As South Africa becomes the latest nation to face corruption allegations, can FIFA President Sepp Blatter count on the governing body of African soccer (CAF) to secure his re-election at FIFA's congress in Zurich?
In soccer, or at least in elections for FIFA's presidency, Africa has a voice. With 54 voting members, out of a total of 209, the governing body of African soccer CAF is the best represented in the sport. Every vote counts the same, and until very recently, Asian and African members looked guaranteed to carry incumbent Sepp Blatter to re-election.
Traditionally, CAF has held FIFA President Sepp Blatter in high regard on account of his personal support of African soccer, facilitating more than just the sport with his involvement in Africa's developing nations. But could that possibly change?
With UEFA in a longstanding and open revolt against Sepp Blatter and the South American Football Confederation (CONMEBOL) now taking a critical stance towards the 79-year-old incumbent president, CAF's reluctance to have FIFA's election on Friday postponed may speak volumes by itself. On Wednesday, CAF was unequivocal in its continuing support for Blatter, and little seems likely to have changed after these latest allegations.
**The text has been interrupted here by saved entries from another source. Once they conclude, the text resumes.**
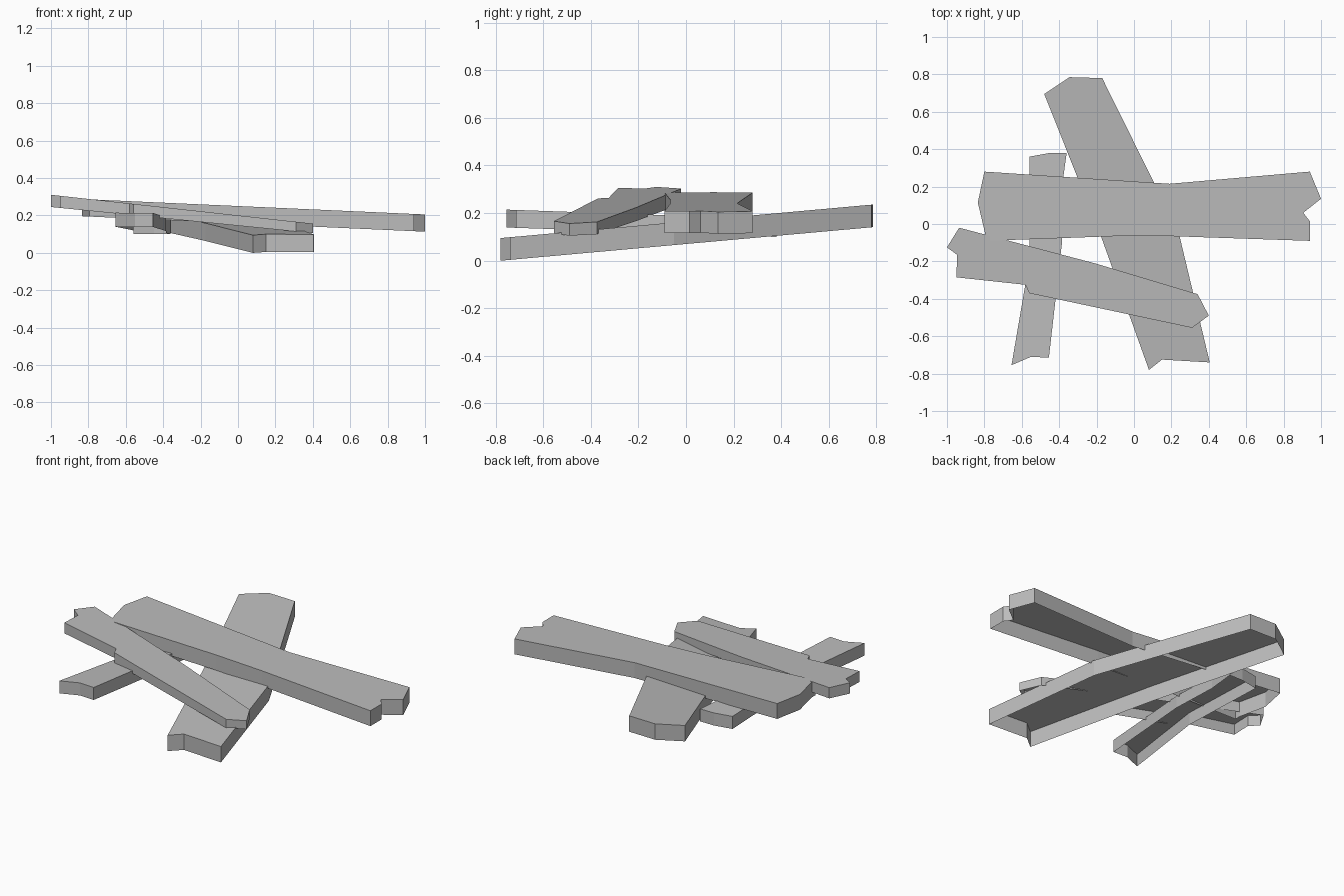
import bpy
import bmesh

cube = bpy.data.objects.get("Cube")
if cube:
    bpy.data.objects.remove(cube, do_unlink=True)

GREY = (0.5, 0.5, 0.5, 1)
wood = bpy.data.materials.new("plain_grey")
wood.use_nodes = True
wood.diffuse_color = GREY
shader = next(n for n in wood.node_tree.nodes if n.type == 'BSDF_PRINCIPLED')
shader.inputs["Base Color"].default_value = GREY


def plank(name, outline, top, bottom):
    """Open-bottomed board: outline in plan, top and bottom planes (height, x slope, y slope)."""
    def height(plane, x, y):
        return plane[0] + plane[1] * x + plane[2] * y

    bm = bmesh.new()
    upper = [bm.verts.new((x, y, height(top, x, y))) for x, y in outline]
    lower = [bm.verts.new((x, y, height(bottom, x, y))) for x, y in outline]
    lid = bm.faces.new(upper)
    for i in range(len(outline)):
        j = (i + 1) % len(outline)
        bm.faces.new((upper[j], upper[i], lower[i], lower[j]))
    # outlines run clockwise or not: make the lid look up and the walls outward
    lid.normal_update()
    if lid.normal.z < 0:
        bmesh.ops.reverse_faces(bm, faces=bm.faces[:])
    mesh = bpy.data.meshes.new(name)
    bm.to_mesh(mesh)
    bm.free()
    mesh.materials.append(wood)
    obj = bpy.data.objects.new(name, mesh)
    bpy.context.collection.objects.link(obj)
    return obj


# Long board lying across the pile
plank("long_cross_plank",
      [(-0.80, 0.28), (0.19, 0.215), (0.94, 0.28), (1.0, 0.135), (0.905, 0.06),
       (0.94, 0.015), (0.94, -0.09), (0.2, -0.065), (-0.1, -0.065), (-0.795, -0.09),
       (-0.795, -0.055), (-0.835, 0.115)],
      (0.25, -0.045, 0), (0.158, -0.045, 0))

# Narrow board sloping down over the front
plank("front_narrow_plank",
      [(-0.935, -0.02), (-0.21, -0.21), (0.34, -0.375), (0.40, -0.49), (0.31, -0.555),
       (-0.56, -0.37), (-0.58, -0.325), (-0.95, -0.285), (-0.945, -0.165), (-1.0, -0.125)],
      (0.2, -0.11, 0), (0.145, -0.1, 0))

# Wide board running front to back underneath
plank("wide_lower_plank",
      [(-0.345, 0.785), (-0.17, 0.78), (0.11, 0.215), (0.24, -0.05), (0.405, -0.74),
       (0.15, -0.725), (0.08, -0.78), (-0.175, -0.07), (-0.48, 0.695)],
      (0.165, 0, 0.09), (0.07, 0, 0.09))

# Short board beneath the right-hand side
plank("short_lower_plank",
      [(-0.56, 0.36), (-0.45, 0.38), (-0.36, 0.38), (-0.385, 0.2), (-0.385, -0.1),
       (-0.455, -0.715), (-0.55, -0.71), (-0.655, -0.755), (-0.56, -0.2)],
      (0.188, 0, -0.035), (0.113, 0, -0.035))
South Africa, one of Africa's biggest soccer nations, took center stage in the new inquiries looking into FIFA's current corruption scandal. One banner headline from US Attorney General Loretta Lynch was the allegation that a leading South African bid committee member handed "a briefcase containing bundles of US currency" to a family member of Jack Warner. Warner, a former FIFA vice president, is among the prime targets in the FIFA sting, seemingly after investigators managed to secure his sons' cooperation.
South Africa denies corruption allegations
The South African Football Association (SAFA) on Thursday rejected allegations that it had paid $10 million (9.1 milliion euros) in bribes to Warner. SAFA spokesman Dominic Chimhavi said that everything was done by the book when South Africa placed its proposal and won the bid.
"The bid was made by people with high integrity, including the late Nelson Mandela and [former president] Thabo Mbeki," Chimhavi added. "We are disappointed at the baseless and untested allegations, and request proof from anyone who has contrary evidence."
Minister of Sport Fikile Mbalula said that all 2010 FIFA World Cup funds had long been accounted for and audited, and that the South African government had not received any official indictments from US prosecutors in the case to date. He called those who were involved in FIFA corruption scandal "criminals," and described allegations against the 2010 bid as "reckless at best."
"I've stated that it's clear and categorical: we have not transferred any money to any individual of that sort," he said at a press conference in Johannesburg.
Corruption all-too-familiar across South Africa
Heather Walker, former editor of the weekly newspaper "The South African," does not expect major domestic fallout, despite the allegations.
"People are up in arms about Russia and Qatar, but the World Cup in South Africa five years ago was really successful by all accounts. In a place like South Africa, you're just likely to hear a lot of 'so what?' when it comes to such small-time corruption claims, which, if they did happen, actually helped the country in the bigger picture," she told Deutsche Welle.
South Africa is indeed no stranger to corruption. The release of a number of reports since 2014 concerning President Jacob Zuma's private residence at Nkandla in KwaZulu-Natal Province has been staining the reputation of the country's post-apartheid success. Thursday's final report by the police minister found that the president need not pay back the public money spent on adding a swimming pool, a chicken run, an amphitheater and a visitors' center to his homestead - since these were necessary on account of "security concerns."
Legacy of the 2010 World Cup
But Nkandla has commonly been regarded as just the tip of an iceberg leading from top government officials down to the local police in most townships.
When the 2010 FIFA World Cup arrived, the world was eager to see Nelson Mandela's new South Africa, and the event was a perfect opportunity to showcase how the nation had overcome the shadow of apartheid. New infrastructure - from football stadiums to public transportation links - was built from scratch, involving tenders for building contracts reaching from the Cape of Good Hope to the waters of the Indian Ocean. It was regarded as South Africa's moment to shine and widely hailed as a success.
In the five years since the 2010 World Cup, South Africa has attracted record numbers of tourists - a lasting legacy of the tournament. Publications like the "New York Times" and Britain's "Daily Telegraph" have repeatedly ranked the country as one of the most desirable places to travel to - if you overlook its crime and corruption.
When compared to other domestic allegations of corruption, perhaps some South African realists, like Heather Walker, might consider bribes towards Africa's first ever World Cup to be money relatively well spent. The success of the 2010 World Cup might also prove an excellent investment for Sepp Blatter's re-election bid on Friday.